▼▼▼
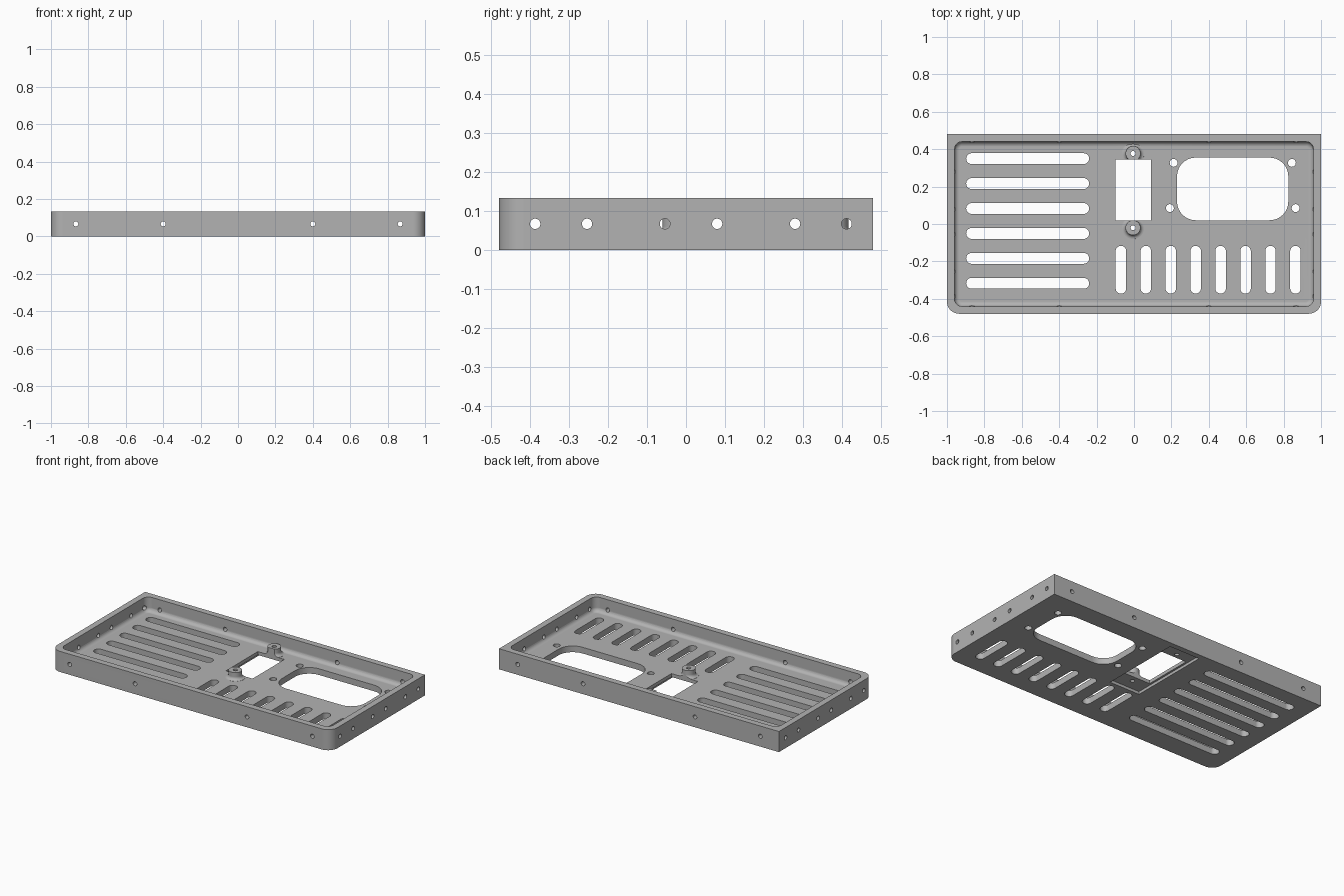
import bpy, bmesh
from math import sin, cos, pi, radians
from mathutils import Matrix, Vector

cube = bpy.data.objects.get("Cube")
if cube:
    bpy.data.objects.remove(cube, do_unlink=True)

HALF_X, HALF_Y, HEIGHT = 1.0, 0.48, 0.133
WALL, FLOOR, FILLET = 0.04, 0.04, 0.026
HOLE_Z, HOLE_R = 0.067, 0.0133

grey = bpy.data.materials.new("satin grey")
grey.use_nodes = True
grey.diffuse_color = (0.45, 0.45, 0.45, 1)
grey.node_tree.nodes["Principled BSDF"].inputs["Base Color"].default_value = (0.45, 0.45, 0.45, 1)


def rounded_rect(x0, x1, y0, y1, front_r, back_r, seg=8):
    """Counter-clockwise outline; a radius of zero gives a sharp corner."""
    pts = []
    corners = ((x1, y1, -1, -1, back_r), (x0, y1, 1, -1, back_r),
               (x0, y0, 1, 1, front_r), (x1, y0, -1, 1, front_r))
    for k, (x, y, sx, sy, r) in enumerate(corners):
        for i in range(seg + 1 if r else 1):
            a = (k + i / seg) * pi / 2
            pts.append((x + sx * r + r * cos(a), y + sy * r + r * sin(a)) if r else (x, y))
    return pts


def circle(x, y, r, seg=32):
    return [(x + r * cos(2 * pi * i / seg), y + r * sin(2 * pi * i / seg)) for i in range(seg)]


def loft(bm, levels):
    """Closed solid through (outline, z) levels with equal point counts."""
    rings = [[bm.verts.new((x, y, z)) for x, y in pts] for pts, z in levels]
    for a, b in zip(rings, rings[1:]):
        for i in range(len(a)):
            j = (i + 1) % len(a)
            bm.faces.new((a[i], a[j], b[j], b[i]))
    bm.faces.new(rings[0][::-1])
    bm.faces.new(rings[-1])


def prism(bm, pts, z0, z1):
    loft(bm, [(pts, z0), (pts, z1)])


def make(name, bm):
    bmesh.ops.recalc_face_normals(bm, faces=bm.faces[:])
    mesh = bpy.data.meshes.new(name)
    bm.to_mesh(mesh)
    bm.free()
    mesh.materials.append(grey)
    obj = bpy.data.objects.new(name, mesh)
    bpy.context.collection.objects.link(obj)
    return obj


def combine(body, name, bm, operation):
    tool = make(name, bm)
    mod = body.modifiers.new(name, 'BOOLEAN')
    mod.operation, mod.solver, mod.object = operation, 'EXACT', tool
    bpy.ops.object.select_all(action='DESELECT')
    body.select_set(True)
    bpy.context.view_layer.objects.active = body
    bpy.ops.object.modifier_apply(modifier=mod.name)
    bpy.data.objects.remove(tool, do_unlink=True)


# Tray block: rounded front corners, square back corners
bm = bmesh.new()
prism(bm, rounded_rect(-HALF_X, HALF_X, -HALF_Y, HALF_Y, 0.065, 0), 0, HEIGHT)
tray = make("tray", bm)

# Cavity with a fillet where the walls meet the floor
bm = bmesh.new()
levels = []
for i in range(7):
    a = i / 6 * pi / 2
    inset = WALL + FILLET * (1 - sin(a))
    z = FLOOR + FILLET * (1 - cos(a))
    r = 0.04 - (inset - WALL)
    levels.append((rounded_rect(-HALF_X + inset, HALF_X - inset,
                                -HALF_Y + inset, HALF_Y - inset, r, r), z))
levels.append((levels[-1][0], HEIGHT + 0.05))
loft(bm, levels)
combine(tray, "cavity", bm, 'DIFFERENCE')

# Screw bosses with flared feet
BOSS_X, BOSS_YS = -0.005, (-0.02, 0.377)
bm = bmesh.new()
for y in BOSS_YS:
    levels = [(circle(BOSS_X, y, 0.061), 0.03)]
    for i in range(7):
        a = i / 6 * pi / 2
        levels.append((circle(BOSS_X, y, 0.04 + 0.02 * (1 - sin(a))), FLOOR + 0.0005 + 0.02 * (1 - cos(a))))
    levels.append((circle(BOSS_X, y, 0.04), 0.087))
    loft(bm, levels)
combine(tray, "bosses", bm, 'UNION')

# Recess under the socket
bm = bmesh.new()
prism(bm, rounded_rect(-0.113, 0.103, -0.09, 0.445, 0, 0), -0.05, 0.018)
combine(tray, "socket_recess", bm, 'DIFFERENCE')

# Floor openings: socket, fan, vents and screw holes
bm = bmesh.new()
outlines = [rounded_rect(-0.1, 0.09, 0.02, 0.345, 0, 0),
            rounded_rect(0.23, 0.825, 0.02, 0.355, 0.1, 0.1)]
for i in range(6):
    y = -0.317 + i * 0.1333
    outlines.append(rounded_rect(-0.897, -0.24, y - 0.029, y + 0.029, 0.0285, 0.0285))
for i in range(8):
    x = -0.07 + i * 0.1333
    outlines.append(rounded_rect(x - 0.028, x + 0.028, -0.372, -0.117, 0.0275, 0.0275))
for x, y in ((0.212, 0.327), (0.844, 0.327), (0.192, 0.085), (0.864, 0.085)):
    outlines.append(circle(x, y, 0.021))
for y in BOSS_YS:
    outlines.append(circle(BOSS_X, y, HOLE_R))
for pts in outlines:
    prism(bm, pts, -0.05, 0.2)
combine(tray, "floor_openings", bm, 'DIFFERENCE')

# Screw holes through the walls
bm = bmesh.new()


def wall_hole(x, y, axis):
    turn = Vector((0, 0, 1)).rotation_difference(Vector(axis)).to_matrix().to_4x4()
    bmesh.ops.create_cone(bm, cap_ends=True, segments=24, radius1=HOLE_R, radius2=HOLE_R,
                          depth=0.14, matrix=Matrix.Translation((x, y, HOLE_Z)) @ turn)


for side in (-1, 1):
    for x in (-0.867, -0.4, 0.4, 0.867):
        wall_hole(x, side * HALF_Y, (0, 1, 0))
    for y in (-0.387, -0.254, -0.054, 0.08, 0.28, 0.412):
        wall_hole(side * HALF_X, y, (1, 0, 0))
combine(tray, "wall_holes", bm, 'DIFFERENCE')

# Smooth fillets, crisp edges
bpy.ops.object.shade_smooth_by_angle(angle=radians(30))
weighted = tray.modifiers.new("even shading", 'WEIGHTED_NORMAL')
weighted.keep_sharp = True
▲▲▲
• [Task directions]: Look over the listing and return each line that holds "levels".

• [Solution to this exercise]:
def loft(bm, levels):
    """Closed solid through (outline, z) levels with equal point counts."""
    rings = [[bm.verts.new((x, y, z)) for x, y in pts] for pts, z in levels]
levels = []
    levels.append((rounded_rect(-HALF_X + inset, HALF_X - inset,
levels.append((levels[-1][0], HEIGHT + 0.05))
loft(bm, levels)
    levels = [(circle(BOSS_X, y, 0.061), 0.03)]
        levels.append((circle(BOSS_X, y, 0.04 + 0.02 * (1 - sin(a))), FLOOR + 0.0005 + 0.02 * (1 - cos(a))))
    levels.append((circle(BOSS_X, y, 0.04), 0.087))
    loft(bm, levels)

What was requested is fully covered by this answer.